Dragonslayer Review


Dragonslayer is a film so drenched in skate culture, it’s fair to say that an interest in said culture is probably beneficial to one’s ability to fully love this film. Having said that, I come from a perspective of little-to-no interest in skateboarding yet I still managed to find something worthwhile in the creative vision behind this tale of a down-and-out ex-professional skateboarder dealing with unexpected fatherhood while searching for the perfect empty pools to skate.

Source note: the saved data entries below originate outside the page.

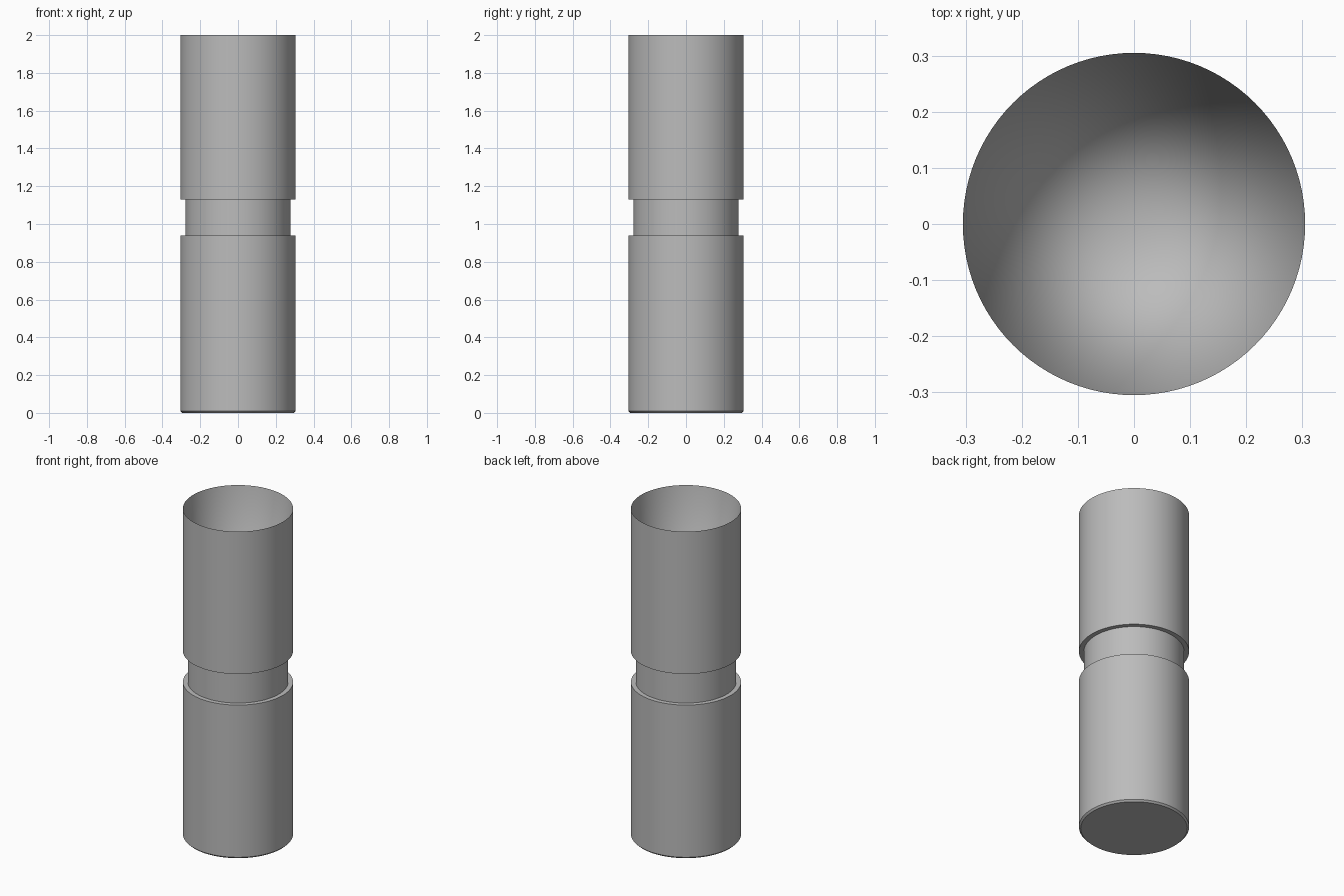
import bpy, bmesh, math

cube = bpy.data.objects.get("Cube")
if cube:
    bpy.data.objects.remove(cube, do_unlink=True)

SEGMENTS = 96
RADIUS, GROOVE_RADIUS, CHAMFER = 0.305, 0.278, 0.01
GROOVE_BOTTOM, GROOVE_TOP, HEIGHT = 0.94, 1.13, 2.0

grey = bpy.data.materials.new("plain_grey")
grey.use_nodes = True
colour = (0.5, 0.5, 0.5, 1.0)
grey.diffuse_color = colour
grey.node_tree.nodes["Principled BSDF"].inputs["Base Color"].default_value = colour


def lathe(name, profile):
    """Spin a radius/height profile about the z axis."""
    bm = bmesh.new()
    verts = [bm.verts.new((r, 0, z)) for r, z in profile]
    edges = [bm.edges.new(pair) for pair in zip(verts, verts[1:])]
    bmesh.ops.spin(bm, geom=verts + edges, cent=(0, 0, 0), axis=(0, 0, 1),
                   angle=math.tau, steps=SEGMENTS, use_duplicate=False)
    bmesh.ops.remove_doubles(bm, verts=bm.verts, dist=0.0001)
    bmesh.ops.recalc_face_normals(bm, faces=bm.faces)
    mesh = bpy.data.meshes.new(name)
    bm.to_mesh(mesh)
    bm.free()
    mesh.materials.append(grey)
    obj = bpy.data.objects.new(name, mesh)
    bpy.context.collection.objects.link(obj)
    bpy.ops.object.select_all(action="DESELECT")
    obj.select_set(True)
    bpy.context.view_layer.objects.active = obj
    bpy.ops.object.shade_smooth_by_angle(angle=math.radians(30))
    return obj


# Grooved sleeve with a chamfered foot and a deep conical bore from the rim
lathe("grooved_sleeve", [
    (0, 0), (RADIUS - CHAMFER, 0), (RADIUS, CHAMFER),
    (RADIUS, GROOVE_BOTTOM), (GROOVE_RADIUS, GROOVE_BOTTOM),
    (GROOVE_RADIUS, GROOVE_TOP), (RADIUS, GROOVE_TOP),
    (RADIUS, HEIGHT), (0, CHAMFER),
])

The film follows Josh “Screech” Sandoval as he navigates a teenage existence of drugs, parties, skating, and travelling; all while trying to be a Dad. Actually, I’m not even sure of Screech is a technically a teenager, but he certainly carries himself in the same disaffected, irresponsible, self-centred fashion. The film is a sort of coming of age tale, taking place during an endless summer that consists mostly of getting high and invading backyards to take advantage of empty pools throughout the suburbs of Fullerton, California. There’s a sense of wasted potential on display as Screech attempts to rationalize his decision to leave pro-skating while remaining ‘active’ by giving half-assed performances at small skate competitions. Luckily he manages to hook up with a girl who seems equally lethargic and the perfect companion with which to waste the summer away. In one scene the couple takes Screech’s new baby to a zoo. It’s his first day out alone with the kid and his inability to re-assemble the collapsable stroller shows his level of involvement in the upbringing of his son. It’s probably for the best. Some might find a way to romanticize this story as kids coming of age, but I couldn’t get past my distaste for practically everybody in this film to approach things from such an ideal perspective. (I say this cautiously and with a degree of trepidation as my experience with these people is limited only to the running time of this film.)

HAVING SAID ALL OF THAT…Dragonslayer does feel like an authentic experience and that’s what elevated it beyond it’s characters for me. It’s stylized and kinetic and that energy compliments the kids perfectly. You could say Dragonslayer is a sort of non-fiction, modern update of Kids, only with more skateboarding and less AIDS. No AIDS, in fact. These characters might make poor choices, but they’re not as flat out despicable as the teens in Larry Clark’s film. (It’s worth noting that both Kids and Dragonslayer were produced by indie icon Christine Vachon.) It’s also probably no coincidence that Dragonslayer is distributed by record label Drag City, who also released Harmony Korine’s lo-fi, found footage film Trash Humpers. While Dragonslayer might be a bit more accessible than something like Trash Humpers (or even Kids), it still exists within the same sub-genre of aimless hang-out films that indulge in the attitude, fashions, and aesthetics of a particular counter-culture. The thing I always struggle with in these films is the filmmaker’s insistence upon treating the actions of their characters as dysfunctional while glorifying their surroundings. Some of the weight of Josh’s decisions feels muted when placed against a punk rock soundtrack and music video aesthetics.

While Dragonslayer is shot quite well, there are a few seemingly superfluous artistic choices that stood out to me. Mainly the idea of breaking down the story into numbered chapters, counting backwards from ten. It seems like an attempt at bringing some order to the otherwise chaotic narrative, but I found myself questioning what seemed to be nothing more than a stylistic flourish. In fact, it almost gave me a false sense of impending doom or a hint of some cataclysmic event to come. It’s not really a deal breaker though. It was the dynamic editing style of Dragonslayer that caught my attention, even if some of the imagery seems stuck somewhere between a Vice Magazine photo spread and a Levi’s commercial. Still, there is some inspired filmmaking on display that’s refreshingly playful within the documentary constraints. I’m all for the sort of visual experimentation that Tristan Patterson injects into his film and I’m not about to discount it simply because I don’t have a vested interest in the subject matter.

The fact that I didn’t love Dragonslayer is irrelevant as I don’t think the goal of the film is wide scale acceptance. It’s mere existence seems rooted in provocation. It seems both willing to criticize the actions of its characters yet ready to call the viewer out on any judgement they might cast upon its subjects. The film is caught somewhere between cautionary and cool. Still, I do appreciate it as another interesting entry in the new generation modern documentary filmmakers who continually push the boundaries of non-fiction storytelling.
— Jay C.


11/04-11/10/11 – NEW YORK, NY @ Cinema Village
11/11-11/17/11 – LOS ANGELES, CA @ Downtown Independent (w/ additional screenings tba)
11/18-11/24/11 – SAN FRANCISCO, CA @ Roxie Cinema
11/18-11/24/11 – DALLAS, TX @ Texas Theatre
12/02-12/08/11- PORTLAND, OR @ TBC
12/02-12/08/11 – SEATTLE, WA @ Northwest Film Forum
12/02-12/08/11 – BELLINGHAM, WA @ Pickford Film Center